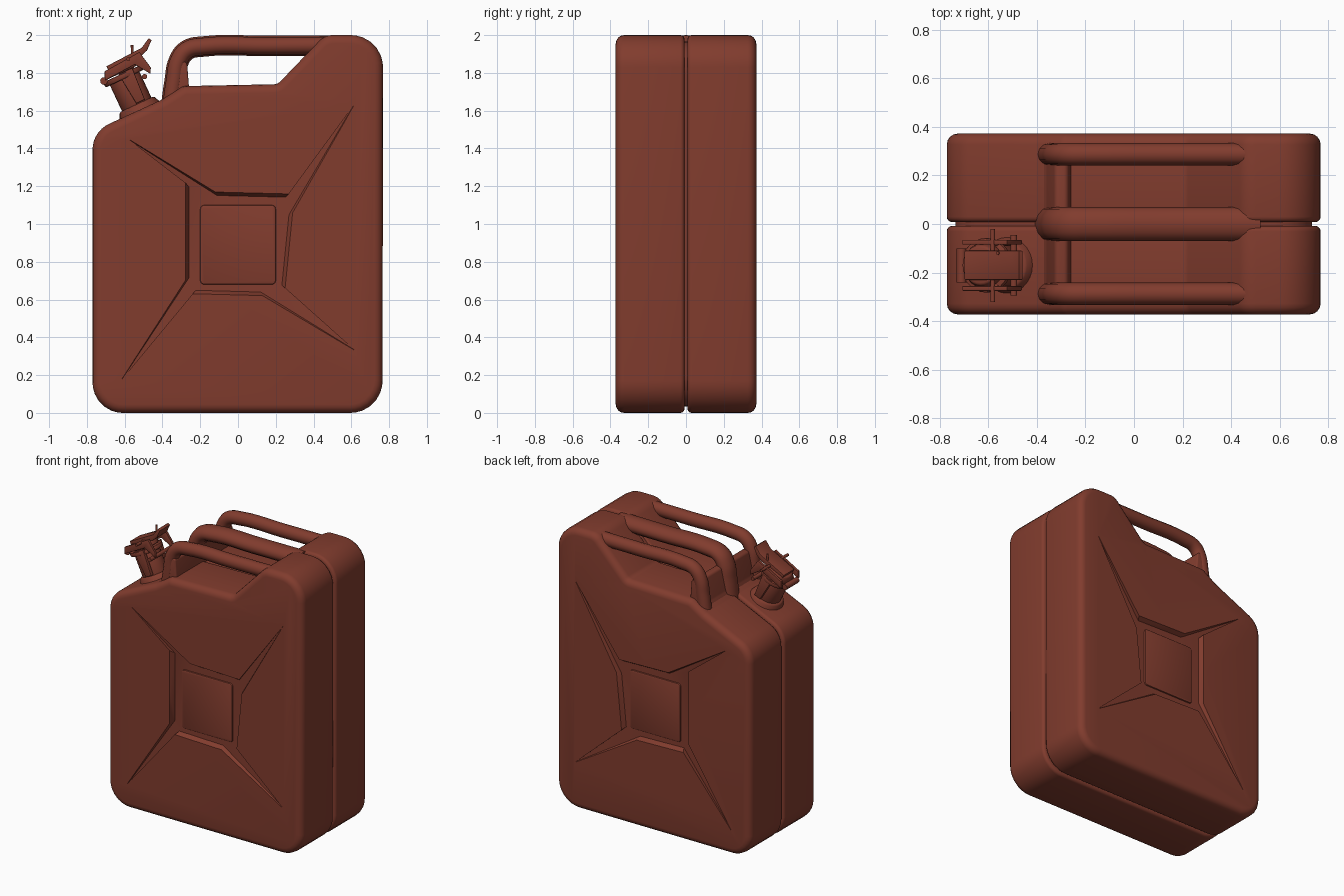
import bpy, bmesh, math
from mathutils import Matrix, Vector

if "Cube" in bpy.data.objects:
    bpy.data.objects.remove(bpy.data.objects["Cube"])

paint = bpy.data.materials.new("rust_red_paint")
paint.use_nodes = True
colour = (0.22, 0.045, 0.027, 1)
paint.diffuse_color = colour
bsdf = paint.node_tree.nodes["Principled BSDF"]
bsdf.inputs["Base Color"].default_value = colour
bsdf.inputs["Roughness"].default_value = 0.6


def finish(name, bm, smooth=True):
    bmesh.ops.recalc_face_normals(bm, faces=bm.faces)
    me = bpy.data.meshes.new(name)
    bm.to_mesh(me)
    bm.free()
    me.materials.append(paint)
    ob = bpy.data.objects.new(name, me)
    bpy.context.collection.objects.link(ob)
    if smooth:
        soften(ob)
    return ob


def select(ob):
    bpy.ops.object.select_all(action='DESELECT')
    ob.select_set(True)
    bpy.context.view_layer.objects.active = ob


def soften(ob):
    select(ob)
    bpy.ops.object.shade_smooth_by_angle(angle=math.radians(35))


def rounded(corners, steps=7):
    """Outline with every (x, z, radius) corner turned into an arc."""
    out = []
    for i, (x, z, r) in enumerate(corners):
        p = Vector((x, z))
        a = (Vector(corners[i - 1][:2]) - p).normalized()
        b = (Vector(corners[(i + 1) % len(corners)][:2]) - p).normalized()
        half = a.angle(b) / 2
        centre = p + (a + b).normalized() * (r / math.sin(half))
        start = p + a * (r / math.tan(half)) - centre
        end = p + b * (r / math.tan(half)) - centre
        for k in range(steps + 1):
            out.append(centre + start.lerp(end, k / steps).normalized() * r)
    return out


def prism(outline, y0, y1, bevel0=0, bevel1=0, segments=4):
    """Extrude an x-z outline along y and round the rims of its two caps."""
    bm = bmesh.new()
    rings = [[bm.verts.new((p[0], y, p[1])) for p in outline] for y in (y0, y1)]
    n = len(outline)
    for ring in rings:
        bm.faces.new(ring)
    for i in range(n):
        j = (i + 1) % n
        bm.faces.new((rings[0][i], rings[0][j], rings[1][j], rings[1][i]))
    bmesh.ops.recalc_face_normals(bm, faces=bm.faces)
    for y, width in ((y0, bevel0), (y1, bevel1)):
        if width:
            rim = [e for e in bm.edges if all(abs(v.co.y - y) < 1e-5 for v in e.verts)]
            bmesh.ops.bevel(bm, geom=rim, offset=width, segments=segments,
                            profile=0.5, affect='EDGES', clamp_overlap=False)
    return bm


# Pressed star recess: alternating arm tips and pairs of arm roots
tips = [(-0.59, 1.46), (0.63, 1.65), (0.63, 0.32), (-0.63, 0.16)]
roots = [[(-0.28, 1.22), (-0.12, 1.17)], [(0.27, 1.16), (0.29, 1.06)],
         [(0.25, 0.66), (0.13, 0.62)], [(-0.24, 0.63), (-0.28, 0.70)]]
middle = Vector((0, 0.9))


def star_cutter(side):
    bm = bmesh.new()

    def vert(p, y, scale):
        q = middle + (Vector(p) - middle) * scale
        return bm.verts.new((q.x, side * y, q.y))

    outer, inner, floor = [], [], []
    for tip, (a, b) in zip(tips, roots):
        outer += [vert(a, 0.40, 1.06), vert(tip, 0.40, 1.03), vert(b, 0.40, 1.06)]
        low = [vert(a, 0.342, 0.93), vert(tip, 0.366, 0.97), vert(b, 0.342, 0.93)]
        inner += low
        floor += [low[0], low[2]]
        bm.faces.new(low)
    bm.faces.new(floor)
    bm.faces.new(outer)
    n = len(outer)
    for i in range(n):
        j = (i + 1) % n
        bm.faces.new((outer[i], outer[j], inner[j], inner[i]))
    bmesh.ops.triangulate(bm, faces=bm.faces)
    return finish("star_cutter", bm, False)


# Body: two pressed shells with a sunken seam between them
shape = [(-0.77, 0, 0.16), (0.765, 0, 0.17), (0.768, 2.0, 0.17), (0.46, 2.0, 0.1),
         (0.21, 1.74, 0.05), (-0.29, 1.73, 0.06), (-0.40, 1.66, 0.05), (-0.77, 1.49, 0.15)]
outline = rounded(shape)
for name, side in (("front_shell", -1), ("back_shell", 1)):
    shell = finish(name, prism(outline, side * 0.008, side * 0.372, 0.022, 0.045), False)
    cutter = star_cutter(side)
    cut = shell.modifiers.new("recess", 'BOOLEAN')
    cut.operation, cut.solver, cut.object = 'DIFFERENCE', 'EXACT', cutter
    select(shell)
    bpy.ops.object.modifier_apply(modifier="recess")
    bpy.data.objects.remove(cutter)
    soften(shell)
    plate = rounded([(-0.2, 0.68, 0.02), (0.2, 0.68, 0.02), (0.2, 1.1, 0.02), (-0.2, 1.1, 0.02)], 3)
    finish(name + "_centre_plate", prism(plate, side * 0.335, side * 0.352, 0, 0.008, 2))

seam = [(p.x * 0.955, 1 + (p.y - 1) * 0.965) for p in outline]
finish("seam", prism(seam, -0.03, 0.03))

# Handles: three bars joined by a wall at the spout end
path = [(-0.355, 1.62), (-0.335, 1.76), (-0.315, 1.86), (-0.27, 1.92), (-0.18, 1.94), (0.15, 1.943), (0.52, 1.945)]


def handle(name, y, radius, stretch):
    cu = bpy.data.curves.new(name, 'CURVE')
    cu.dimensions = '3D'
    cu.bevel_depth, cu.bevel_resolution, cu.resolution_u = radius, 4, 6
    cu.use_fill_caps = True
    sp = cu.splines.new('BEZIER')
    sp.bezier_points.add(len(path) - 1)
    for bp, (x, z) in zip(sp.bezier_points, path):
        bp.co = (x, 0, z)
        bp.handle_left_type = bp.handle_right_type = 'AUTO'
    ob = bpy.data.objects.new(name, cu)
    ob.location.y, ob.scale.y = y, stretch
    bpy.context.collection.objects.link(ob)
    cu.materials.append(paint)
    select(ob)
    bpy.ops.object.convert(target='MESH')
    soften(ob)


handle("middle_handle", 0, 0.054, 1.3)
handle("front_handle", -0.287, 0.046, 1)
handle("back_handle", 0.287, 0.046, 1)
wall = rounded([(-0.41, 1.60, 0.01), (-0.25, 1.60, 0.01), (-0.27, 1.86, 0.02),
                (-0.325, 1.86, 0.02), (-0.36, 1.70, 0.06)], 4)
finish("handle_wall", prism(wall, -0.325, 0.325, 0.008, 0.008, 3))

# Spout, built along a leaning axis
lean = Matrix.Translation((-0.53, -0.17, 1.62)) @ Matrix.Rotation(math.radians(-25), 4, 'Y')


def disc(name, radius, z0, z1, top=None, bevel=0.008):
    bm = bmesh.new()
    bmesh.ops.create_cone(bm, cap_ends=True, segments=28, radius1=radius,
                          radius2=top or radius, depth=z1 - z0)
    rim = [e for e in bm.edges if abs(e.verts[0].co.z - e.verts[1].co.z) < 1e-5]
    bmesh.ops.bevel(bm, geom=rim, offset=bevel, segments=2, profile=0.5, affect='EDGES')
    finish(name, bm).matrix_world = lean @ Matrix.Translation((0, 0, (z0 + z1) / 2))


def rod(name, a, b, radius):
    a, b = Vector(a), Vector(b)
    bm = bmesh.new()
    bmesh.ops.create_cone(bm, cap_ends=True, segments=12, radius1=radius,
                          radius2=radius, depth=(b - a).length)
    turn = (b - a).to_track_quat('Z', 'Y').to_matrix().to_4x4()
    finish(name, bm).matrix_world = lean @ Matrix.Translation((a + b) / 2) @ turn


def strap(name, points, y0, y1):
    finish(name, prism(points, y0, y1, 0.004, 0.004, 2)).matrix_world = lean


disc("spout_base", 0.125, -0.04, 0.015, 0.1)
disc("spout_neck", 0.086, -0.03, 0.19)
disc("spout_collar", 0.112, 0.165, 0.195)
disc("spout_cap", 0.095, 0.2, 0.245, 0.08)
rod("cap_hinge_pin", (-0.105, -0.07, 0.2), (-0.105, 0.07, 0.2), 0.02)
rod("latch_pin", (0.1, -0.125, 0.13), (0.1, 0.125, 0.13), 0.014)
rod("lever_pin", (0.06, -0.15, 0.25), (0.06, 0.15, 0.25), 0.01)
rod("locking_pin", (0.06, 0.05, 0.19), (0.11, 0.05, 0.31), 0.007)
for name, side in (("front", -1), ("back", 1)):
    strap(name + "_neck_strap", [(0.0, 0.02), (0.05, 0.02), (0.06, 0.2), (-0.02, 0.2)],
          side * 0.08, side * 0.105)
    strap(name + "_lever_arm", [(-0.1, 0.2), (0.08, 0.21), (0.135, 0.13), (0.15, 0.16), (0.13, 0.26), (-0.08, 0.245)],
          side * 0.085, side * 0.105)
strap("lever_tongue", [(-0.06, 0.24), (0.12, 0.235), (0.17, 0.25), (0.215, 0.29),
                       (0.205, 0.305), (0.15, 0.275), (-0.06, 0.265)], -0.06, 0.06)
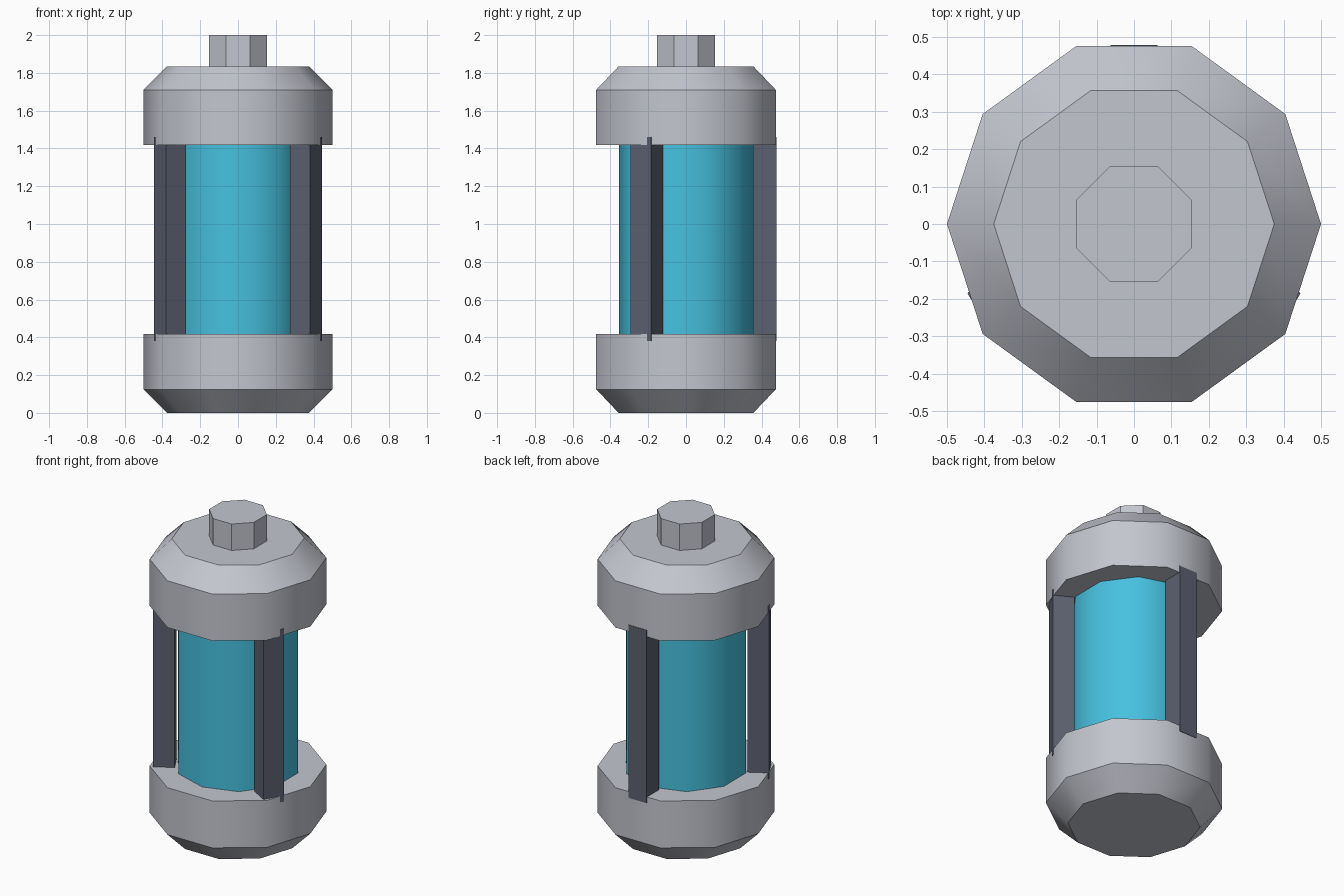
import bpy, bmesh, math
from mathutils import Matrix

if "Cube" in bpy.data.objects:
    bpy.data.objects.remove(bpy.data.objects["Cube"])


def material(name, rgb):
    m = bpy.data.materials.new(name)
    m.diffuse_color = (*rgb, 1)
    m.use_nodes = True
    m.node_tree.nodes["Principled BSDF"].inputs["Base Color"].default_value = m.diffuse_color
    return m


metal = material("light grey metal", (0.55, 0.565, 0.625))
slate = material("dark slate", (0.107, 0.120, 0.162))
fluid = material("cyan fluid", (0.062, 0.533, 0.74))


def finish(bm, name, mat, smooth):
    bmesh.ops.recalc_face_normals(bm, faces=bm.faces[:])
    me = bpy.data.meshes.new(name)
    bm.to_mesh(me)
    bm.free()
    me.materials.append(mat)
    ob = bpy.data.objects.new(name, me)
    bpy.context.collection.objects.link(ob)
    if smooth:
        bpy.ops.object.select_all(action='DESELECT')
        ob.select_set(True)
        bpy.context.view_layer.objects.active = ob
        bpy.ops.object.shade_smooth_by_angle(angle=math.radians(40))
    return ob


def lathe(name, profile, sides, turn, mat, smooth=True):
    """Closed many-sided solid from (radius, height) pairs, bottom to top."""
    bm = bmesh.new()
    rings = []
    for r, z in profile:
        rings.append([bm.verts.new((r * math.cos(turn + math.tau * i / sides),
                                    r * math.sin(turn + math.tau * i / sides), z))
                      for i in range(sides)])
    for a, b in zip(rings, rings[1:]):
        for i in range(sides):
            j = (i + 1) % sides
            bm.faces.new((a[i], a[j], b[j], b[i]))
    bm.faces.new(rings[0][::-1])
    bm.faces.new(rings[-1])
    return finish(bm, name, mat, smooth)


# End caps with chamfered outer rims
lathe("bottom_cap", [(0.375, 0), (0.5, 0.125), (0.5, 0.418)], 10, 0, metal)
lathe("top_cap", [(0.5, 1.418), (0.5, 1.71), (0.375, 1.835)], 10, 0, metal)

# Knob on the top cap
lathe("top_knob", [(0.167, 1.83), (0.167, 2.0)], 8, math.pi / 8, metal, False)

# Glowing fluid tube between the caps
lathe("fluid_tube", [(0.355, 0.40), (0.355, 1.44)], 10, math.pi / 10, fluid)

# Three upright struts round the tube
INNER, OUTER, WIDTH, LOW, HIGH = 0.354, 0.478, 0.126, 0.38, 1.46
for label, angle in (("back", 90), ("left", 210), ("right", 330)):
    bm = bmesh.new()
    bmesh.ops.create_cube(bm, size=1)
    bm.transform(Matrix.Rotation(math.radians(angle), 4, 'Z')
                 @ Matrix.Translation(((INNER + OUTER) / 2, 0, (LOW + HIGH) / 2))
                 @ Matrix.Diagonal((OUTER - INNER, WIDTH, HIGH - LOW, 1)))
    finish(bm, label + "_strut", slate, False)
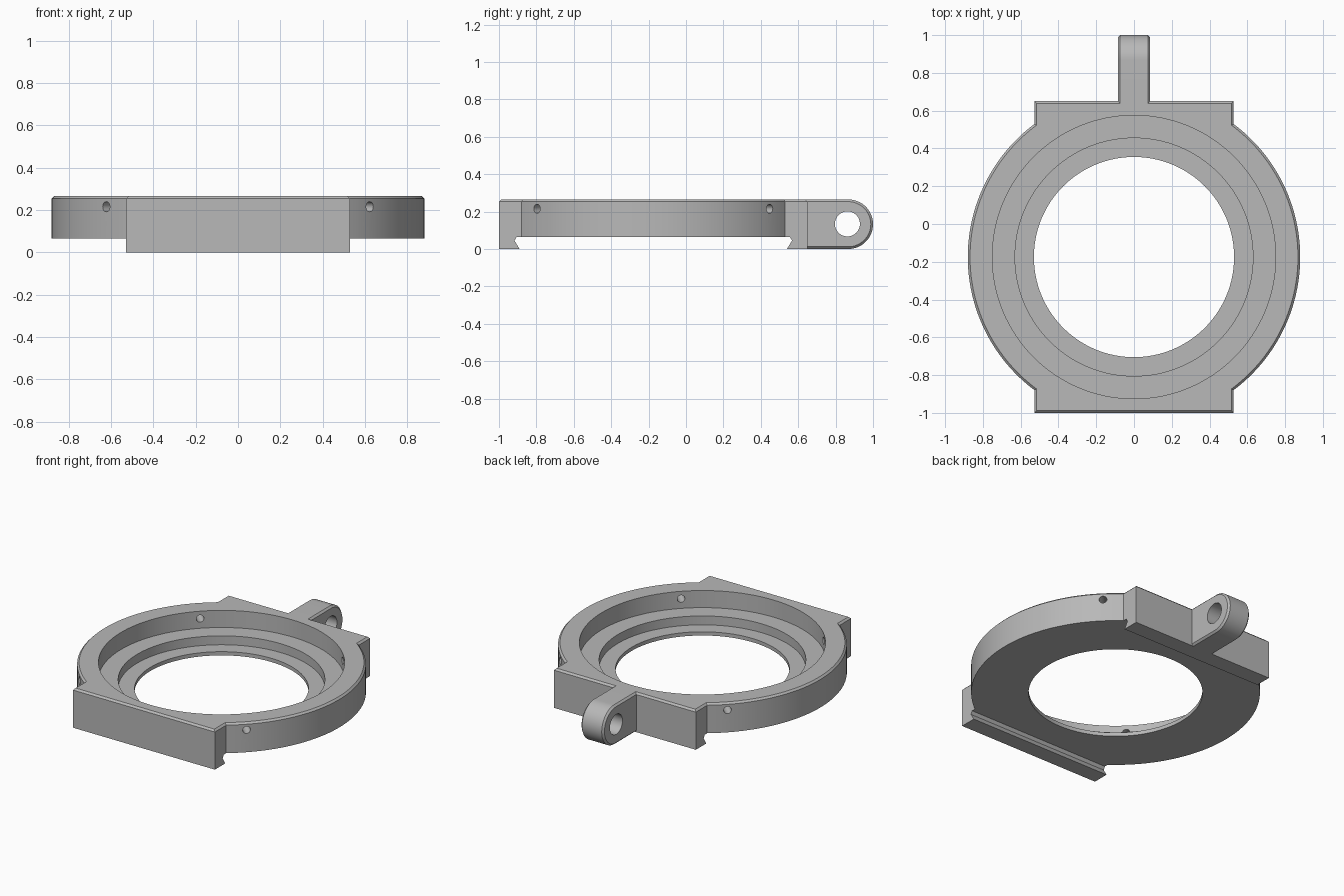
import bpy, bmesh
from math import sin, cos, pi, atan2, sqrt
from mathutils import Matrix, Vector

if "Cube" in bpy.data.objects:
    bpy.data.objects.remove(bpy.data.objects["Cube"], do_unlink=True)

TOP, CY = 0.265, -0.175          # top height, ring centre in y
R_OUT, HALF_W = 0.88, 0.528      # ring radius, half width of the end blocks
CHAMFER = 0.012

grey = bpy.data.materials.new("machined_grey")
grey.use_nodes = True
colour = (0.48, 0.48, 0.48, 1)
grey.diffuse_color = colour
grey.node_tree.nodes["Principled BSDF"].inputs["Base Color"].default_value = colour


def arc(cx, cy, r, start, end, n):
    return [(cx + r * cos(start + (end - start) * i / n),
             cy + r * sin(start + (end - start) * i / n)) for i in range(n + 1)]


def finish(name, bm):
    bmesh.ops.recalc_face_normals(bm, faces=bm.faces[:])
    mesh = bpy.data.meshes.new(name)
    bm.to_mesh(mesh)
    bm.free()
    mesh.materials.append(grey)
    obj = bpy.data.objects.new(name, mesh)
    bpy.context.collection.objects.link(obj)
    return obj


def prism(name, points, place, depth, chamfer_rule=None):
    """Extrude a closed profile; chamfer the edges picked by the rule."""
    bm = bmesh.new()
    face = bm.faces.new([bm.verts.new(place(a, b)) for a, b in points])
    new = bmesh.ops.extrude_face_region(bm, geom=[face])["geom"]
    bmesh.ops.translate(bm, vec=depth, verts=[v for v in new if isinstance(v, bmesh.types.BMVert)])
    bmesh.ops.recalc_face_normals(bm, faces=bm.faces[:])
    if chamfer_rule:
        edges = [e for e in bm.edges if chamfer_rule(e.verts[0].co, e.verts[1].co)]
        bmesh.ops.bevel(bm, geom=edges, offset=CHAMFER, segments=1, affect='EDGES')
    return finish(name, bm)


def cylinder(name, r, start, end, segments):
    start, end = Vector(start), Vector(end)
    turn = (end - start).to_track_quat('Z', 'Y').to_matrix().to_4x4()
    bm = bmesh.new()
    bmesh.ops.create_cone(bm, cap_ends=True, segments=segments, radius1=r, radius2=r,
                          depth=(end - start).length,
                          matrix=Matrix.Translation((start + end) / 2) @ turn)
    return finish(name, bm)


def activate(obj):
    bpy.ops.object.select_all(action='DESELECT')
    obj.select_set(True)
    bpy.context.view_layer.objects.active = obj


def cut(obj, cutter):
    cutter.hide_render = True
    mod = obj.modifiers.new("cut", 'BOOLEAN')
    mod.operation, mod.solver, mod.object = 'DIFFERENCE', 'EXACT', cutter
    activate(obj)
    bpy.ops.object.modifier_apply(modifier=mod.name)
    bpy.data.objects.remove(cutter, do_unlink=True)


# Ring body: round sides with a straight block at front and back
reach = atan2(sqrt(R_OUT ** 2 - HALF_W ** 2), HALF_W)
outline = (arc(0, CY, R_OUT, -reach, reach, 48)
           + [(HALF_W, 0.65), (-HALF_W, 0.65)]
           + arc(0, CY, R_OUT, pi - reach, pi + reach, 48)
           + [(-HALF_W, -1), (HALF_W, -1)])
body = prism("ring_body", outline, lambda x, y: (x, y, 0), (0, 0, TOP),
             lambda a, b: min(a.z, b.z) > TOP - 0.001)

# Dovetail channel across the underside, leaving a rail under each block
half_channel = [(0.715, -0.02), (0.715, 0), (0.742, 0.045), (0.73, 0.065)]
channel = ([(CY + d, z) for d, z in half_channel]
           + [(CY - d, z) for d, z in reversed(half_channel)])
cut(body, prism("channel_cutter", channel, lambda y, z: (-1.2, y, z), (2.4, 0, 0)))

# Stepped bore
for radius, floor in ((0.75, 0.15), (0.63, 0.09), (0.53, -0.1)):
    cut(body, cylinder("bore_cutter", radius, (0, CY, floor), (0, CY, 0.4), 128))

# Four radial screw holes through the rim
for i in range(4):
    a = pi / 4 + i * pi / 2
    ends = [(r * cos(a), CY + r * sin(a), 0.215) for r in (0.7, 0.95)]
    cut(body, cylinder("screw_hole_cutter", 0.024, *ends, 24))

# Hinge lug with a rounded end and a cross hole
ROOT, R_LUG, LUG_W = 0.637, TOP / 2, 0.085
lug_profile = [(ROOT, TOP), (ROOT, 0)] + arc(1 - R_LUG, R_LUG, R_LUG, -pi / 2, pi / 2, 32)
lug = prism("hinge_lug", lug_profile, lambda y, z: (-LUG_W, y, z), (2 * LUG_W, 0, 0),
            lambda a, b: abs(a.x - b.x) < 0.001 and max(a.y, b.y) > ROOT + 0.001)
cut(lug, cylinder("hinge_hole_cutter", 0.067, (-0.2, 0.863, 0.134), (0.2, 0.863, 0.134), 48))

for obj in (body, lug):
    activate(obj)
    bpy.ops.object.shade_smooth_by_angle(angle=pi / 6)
· · ·
Scan the records for the word "radians", and copy each line where it is found.

    bpy.ops.object.shade_smooth_by_angle(angle=math.radians(35))
lean = Matrix.Translation((-0.53, -0.17, 1.62)) @ Matrix.Rotation(math.radians(-25), 4, 'Y')
        bpy.ops.object.shade_smooth_by_angle(angle=math.radians(40))
    bm.transform(Matrix.Rotation(math.radians(angle), 4, 'Z')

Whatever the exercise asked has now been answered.